Luckily, it’s 2017, the Triumph Herald with its leaky roof and slightly too many holes in the floor are long gone, so a blast to Aberystwyth is possible in a couple of hours. Cutting through the twisty roads, the trip is actually rather nice, along the way you start to appreciate this rather spectacular country we live in. Worcestershire is beautiful, but once you reach the border and further into mid-Wales, the scenery changes. The hills climb and build into mountains, horses turn in to sheep, and finally the sheep turn into fields of slate.
As you near the coast the air changes, you can smell the sea (which we recently learned was an actual smell caused by the break down of algae) and the familiar site of the town is set before you. As we set to explore and find food, it became apparent, Aberystwyth has been working hard since my last visit as a child. The buildings on the front have been maintained beautifully, the promenade clean and busy there wasn’t much sign of the student population, possibly because they had not yet returned from Christmas – but it was clear their influence and money was here.
My one abiding memory of the sea front at Aberystwyth had always been the public toilets… specifically for the ‘no spitting – consumption sign’. It’s funny what you remember. I wanted to find someone to ask about this, as google still refuses, it came as a shock to find the building converted to a small fish place – it was shut by the time we located it, so Pysgoty if you occupy the old Victorian loos, please let me know if you kept the signs!
Following on from the famous promenade we found just slightly off the beaten track a series of dunes in an area called, Ynyslas Sand Dunes if you can imagine a set from a movie, that has been filmed then rendered back into 3D this is what Ynyslas was like. It was both surreal, and late…

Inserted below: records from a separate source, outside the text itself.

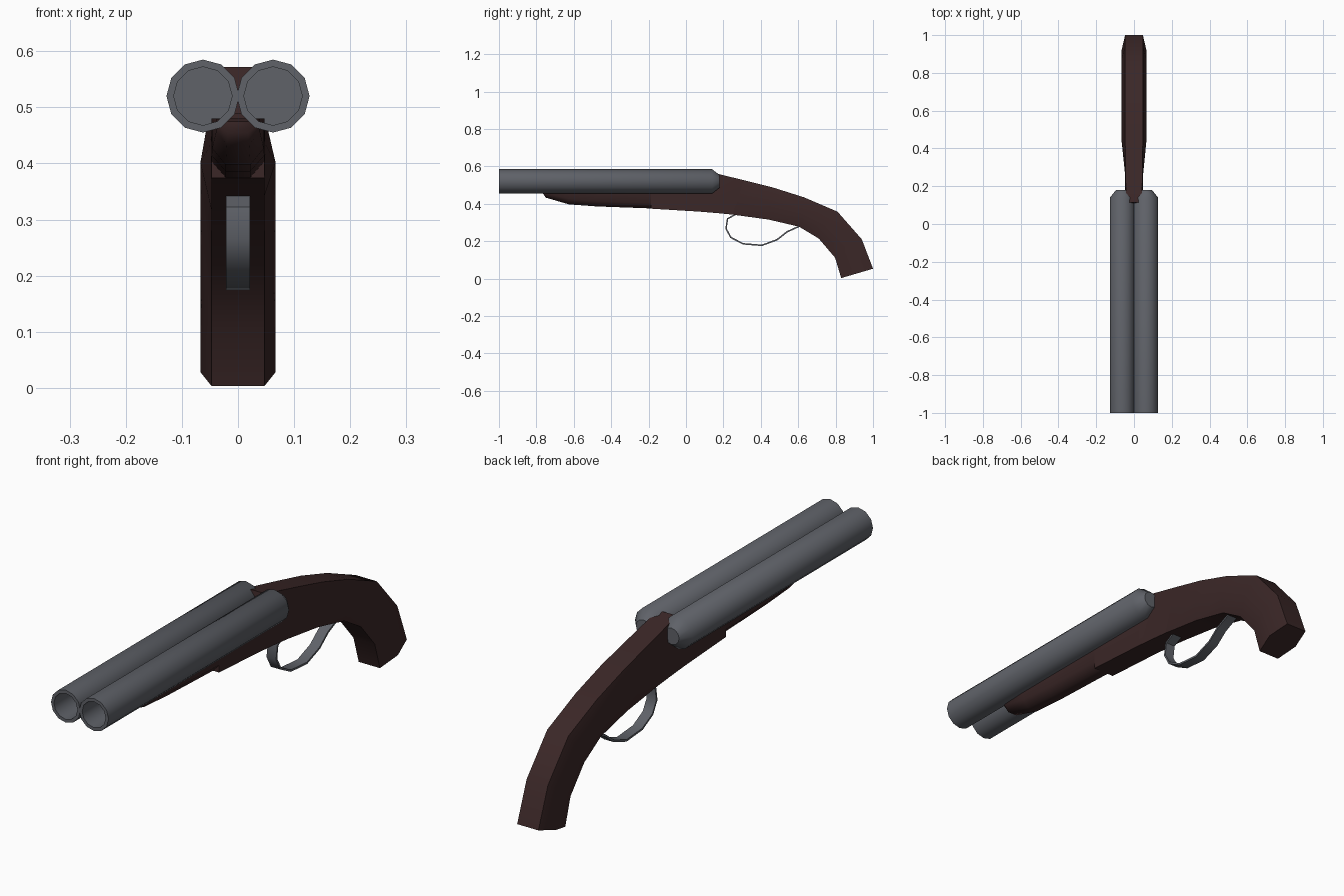
import bpy, bmesh, math
from mathutils import Vector

if "Cube" in bpy.data.objects:
    bpy.data.objects.remove(bpy.data.objects["Cube"])


def material(name, rgb):
    m = bpy.data.materials.new(name)
    m.diffuse_color = (*rgb, 1)
    m.use_nodes = True
    m.node_tree.nodes["Principled BSDF"].inputs["Base Color"].default_value = m.diffuse_color
    return m


steel = material("grey steel", (0.115, 0.122, 0.14))
wood = material("dark wood", (0.043, 0.020, 0.020))


def loft(name, rings, mat, angle=40):
    """Skin a list of equal-length point rings and cap both ends."""
    bm = bmesh.new()
    loops = [[bm.verts.new(p) for p in ring] for ring in rings]
    n = len(loops[0])
    for a, b in zip(loops, loops[1:]):
        for i in range(n):
            j = (i + 1) % n
            bm.faces.new((a[i], a[j], b[j], b[i]))
    bm.faces.new(loops[0])
    bm.faces.new(loops[-1])
    bmesh.ops.recalc_face_normals(bm, faces=bm.faces)
    me = bpy.data.meshes.new(name)
    bm.to_mesh(me)
    bm.free()
    me.materials.append(mat)
    ob = bpy.data.objects.new(name, me)
    bpy.context.collection.objects.link(ob)
    bpy.ops.object.select_all(action='DESELECT')
    ob.select_set(True)
    bpy.context.view_layer.objects.active = ob
    bpy.ops.object.shade_smooth_by_angle(angle=math.radians(angle))
    return ob


def hexagon(yb, zb, yt, zt, wb, wm, wt, mid=0.5):
    """Six-sided section from a bottom point to a top point."""
    b, t = Vector((0, yb, zb)), Vector((0, yt, zt))
    m = b.lerp(t, mid)
    pts = [(b, wb), (m, wm), (t, wt)]
    return ([(w, p.y, p.z) for p, w in pts] +
            [(-w, p.y, p.z) for p, w in reversed(pts)])


# Twin barrels: bore, muzzle rim, tube and chamfered breech
def circle(x, y, r, n=12):
    return [(x + r * math.cos(i * math.tau / n), y,
             0.52 + r * math.sin(i * math.tau / n)) for i in range(n)]


profile = [(-0.6, 0.052), (-1, 0.052), (-1, 0.065), (0.14, 0.065), (0.18, 0.033)]
for side, x in (("left", -0.0625), ("right", 0.0625)):
    loft(side + "_barrel", [circle(x, y, r) for y, r in profile], steel)

# Receiver: flat-sided block under the barrels
w = 0.047
loft("receiver", [hexagon(*s) for s in [
    (-0.187, 0.374, -0.187, 0.49, w, w, w),
    (0.075, 0.358, 0.10, 0.49, w, w, w),
    (0.11, 0.355, 0.115, 0.572, w, w, 0.03),
    (0.17, 0.350, 0.17, 0.560, w, w, 0.043),
    (0.25, 0.342, 0.31, 0.526, w, w + 0.002, 0.045),
]], wood)

# Curved pistol grip
loft("grip", [hexagon(*s) for s in [
    (0.25, 0.342, 0.31, 0.526, w, w + 0.002, 0.045),
    (0.44, 0.316, 0.465, 0.487, w, 0.067, w),
    (0.604, 0.278, 0.63, 0.435, w, 0.067, w),
    (0.71, 0.214, 0.81, 0.358, w, 0.067, w),
    (0.797, 0.112, 0.94, 0.210, w, 0.067, w),
    (0.83, 0.003, 1.0, 0.053, w, 0.067, w),
]], wood, 60)

# Fore-end tapering to a rounded tip
loft("fore_end", [hexagon(*s) for s in [
    (-0.765, 0.455, -0.765, 0.475, 0.018, 0.03, 0.03),
    (-0.75, 0.433, -0.75, 0.48, 0.02, 0.039, 0.039),
    (-0.626, 0.397, -0.626, 0.48, 0.022, 0.046, w, 0.36),
    (-0.476, 0.386, -0.476, 0.48, 0.022, w, w, 0.3),
    (-0.18, 0.375, -0.18, 0.48, 0.022, w, w, 0.27),
]], wood, 60)

# Trigger guard: thin bent strip
path = [Vector(p) for p in [
    (0.27, 0.346), (0.222, 0.32), (0.214, 0.267), (0.24, 0.22), (0.305, 0.186),
    (0.406, 0.178), (0.487, 0.208), (0.54, 0.25), (0.61, 0.282)]]
strip = []
for i, p in enumerate(path):
    t = (path[min(i + 1, len(path) - 1)] - path[max(i - 1, 0)]).normalized()
    o = Vector((-t.y, t.x)) * 0.004
    a, b = p + o, p - o
    strip.append([(-0.021, *a), (0.021, *a), (0.021, *b), (-0.021, *b)])
loft("trigger_guard", strip, steel, 50)
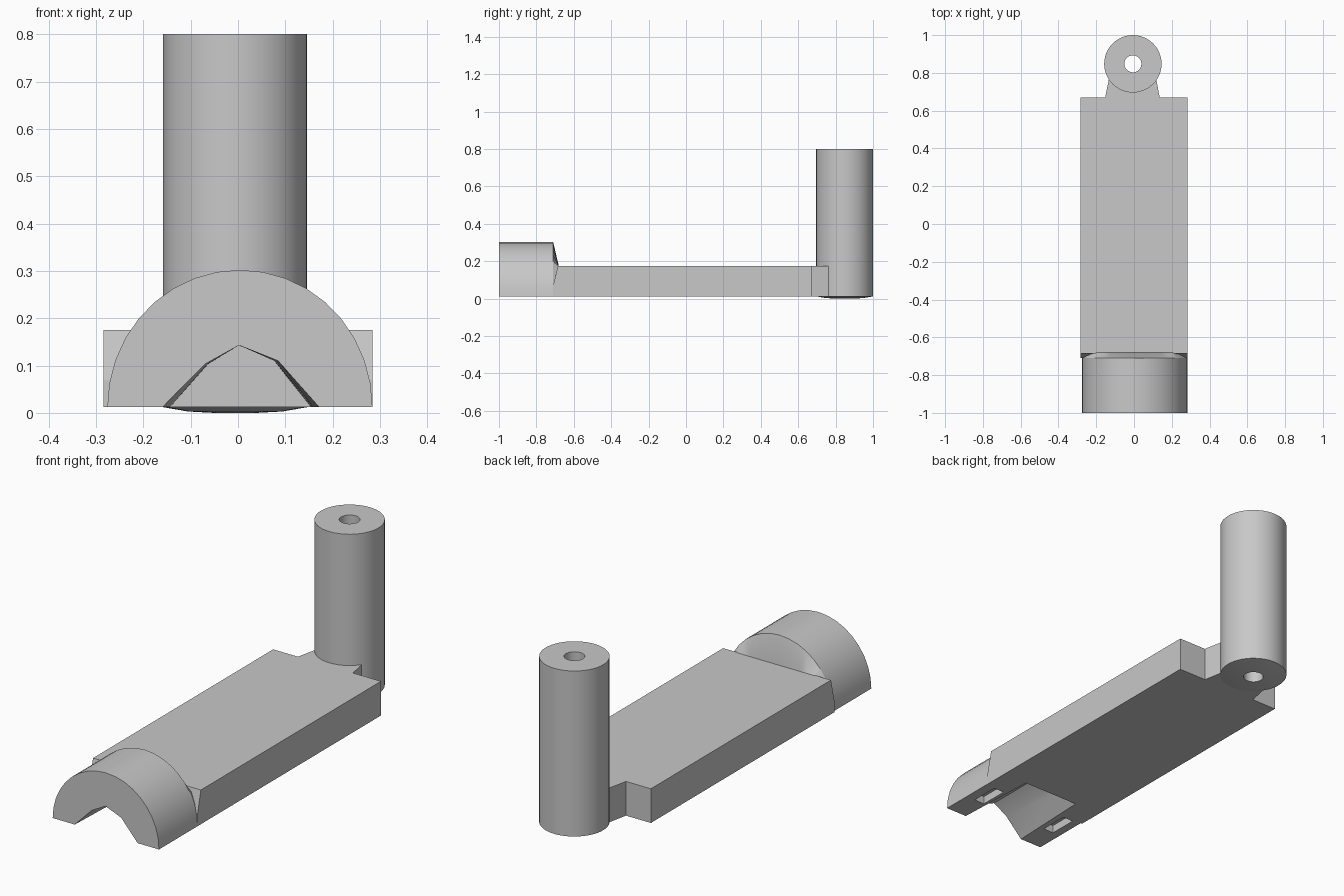
import bpy, bmesh
from math import sin, cos, pi, radians

cube = bpy.data.objects.get("Cube")
if cube:
    bpy.data.objects.remove(cube, do_unlink=True)

grey = bpy.data.materials.new("plain grey")
grey.use_nodes = True
grey.diffuse_color = (0.58, 0.58, 0.58, 1)
grey.node_tree.nodes["Principled BSDF"].inputs["Base Color"].default_value = grey.diffuse_color


def loft(name, rings, wrap=False):
    """Skin closed rings of points; cap the ends, or wrap the last to the first."""
    bm = bmesh.new()
    rows = [[bm.verts.new(p) for p in ring] for ring in rings]
    pairs = list(zip(rows, rows[1:]))
    if wrap:
        pairs.append((rows[-1], rows[0]))
    else:
        bm.faces.new(rows[0])
        bm.faces.new(rows[-1])
    n = len(rows[0])
    for a, b in pairs:
        for i in range(n):
            j = (i + 1) % n
            bm.faces.new((a[i], a[j], b[j], b[i]))
    bmesh.ops.recalc_face_normals(bm, faces=bm.faces)
    mesh = bpy.data.meshes.new(name)
    bm.to_mesh(mesh)
    bm.free()
    mesh.materials.append(grey)
    obj = bpy.data.objects.new(name, mesh)
    bpy.context.collection.objects.link(obj)
    return obj


def activate(obj):
    bpy.ops.object.select_all(action='DESELECT')
    obj.select_set(True)
    bpy.context.view_layer.objects.active = obj


def cut(obj, cutter):
    mod = obj.modifiers.new("cut", 'BOOLEAN')
    mod.operation = 'DIFFERENCE'
    mod.solver = 'EXACT'
    mod.object = cutter
    activate(obj)
    bpy.ops.object.modifier_apply(modifier=mod.name)


BASE, DECK_TOP = 0.012, 0.175

# Long deck, its front end leaning back above the lower edge
side = [(-0.71, BASE), (-0.71, 0.07), (-0.685, DECK_TOP), (0.67, DECK_TOP), (0.67, BASE)]
deck = loft("deck", [[(x, y, z) for y, z in side] for x in (-0.284, 0.284)])

# Tapered neck between deck and post
plan = [(-0.155, 0.66), (0.138, 0.66), (0.115, 0.78), (-0.13, 0.78)]
neck = loft("neck", [[(x, y, z) for x, y in plan] for z in (BASE, DECK_TOP)])

# Half-round front end with a sloped back face running down to the deck
SEG = 18
arc = [(0.004 + 0.28 * cos(pi * i / SEG), BASE + 0.29 * sin(pi * i / SEG))
       for i in range(SEG + 1)]
front_arch = loft("front_arch", [
    [(x, -1.0, z) for x, z in arc],
    [(x, -0.71, z) for x, z in arc],
    [(x * 0.94, -0.68, min(z, DECK_TOP - 0.001)) for x, z in arc]])

# Pointed tunnel under the front end, narrowing into the deck
opening = [(-0.172, 0.0), (-0.16, BASE), (-0.07, 0.103), (0.002, 0.143),
           (0.085, 0.11), (0.172, BASE), (0.183, 0.0)]
tunnel = loft("tunnel_cutter", [[(x * s, y, z) for x, z in opening]
                                for y, s in ((-1.01, 1.0), (-0.59, 0.9))])
cut(front_arch, tunnel)
cut(deck, tunnel)
bpy.data.objects.remove(tunnel, do_unlink=True)

# Small underside pockets in both feet of the arch
for s in (-1, 1):
    rect = [(0.18 * s, -0.86), (0.235 * s, -0.86), (0.235 * s, -0.72), (0.18 * s, -0.72)]
    pocket = loft("pocket_cutter", [[(x, y, z) for x, y in rect] for z in (-0.02, 0.05)])
    cut(front_arch, pocket)
    bpy.data.objects.remove(pocket, do_unlink=True)

# Upright hollow post with a shallow domed underside
wall = [(0.045, 0.0), (0.1, 0.003), (0.152, BASE), (0.152, 0.8), (0.045, 0.8)]
TURN = 48
post = loft("post", [[(-0.006 + r * cos(2 * pi * i / TURN), 0.848 + r * sin(2 * pi * i / TURN), z)
                      for r, z in wall] for i in range(TURN)], wrap=True)

for obj in (front_arch, post):
    activate(obj)
    bpy.ops.object.shade_smooth_by_angle(angle=radians(22))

The journey home was quicker than expected, the mountains turned back to pavements and sheep to corner shops… a return visit shall be planned.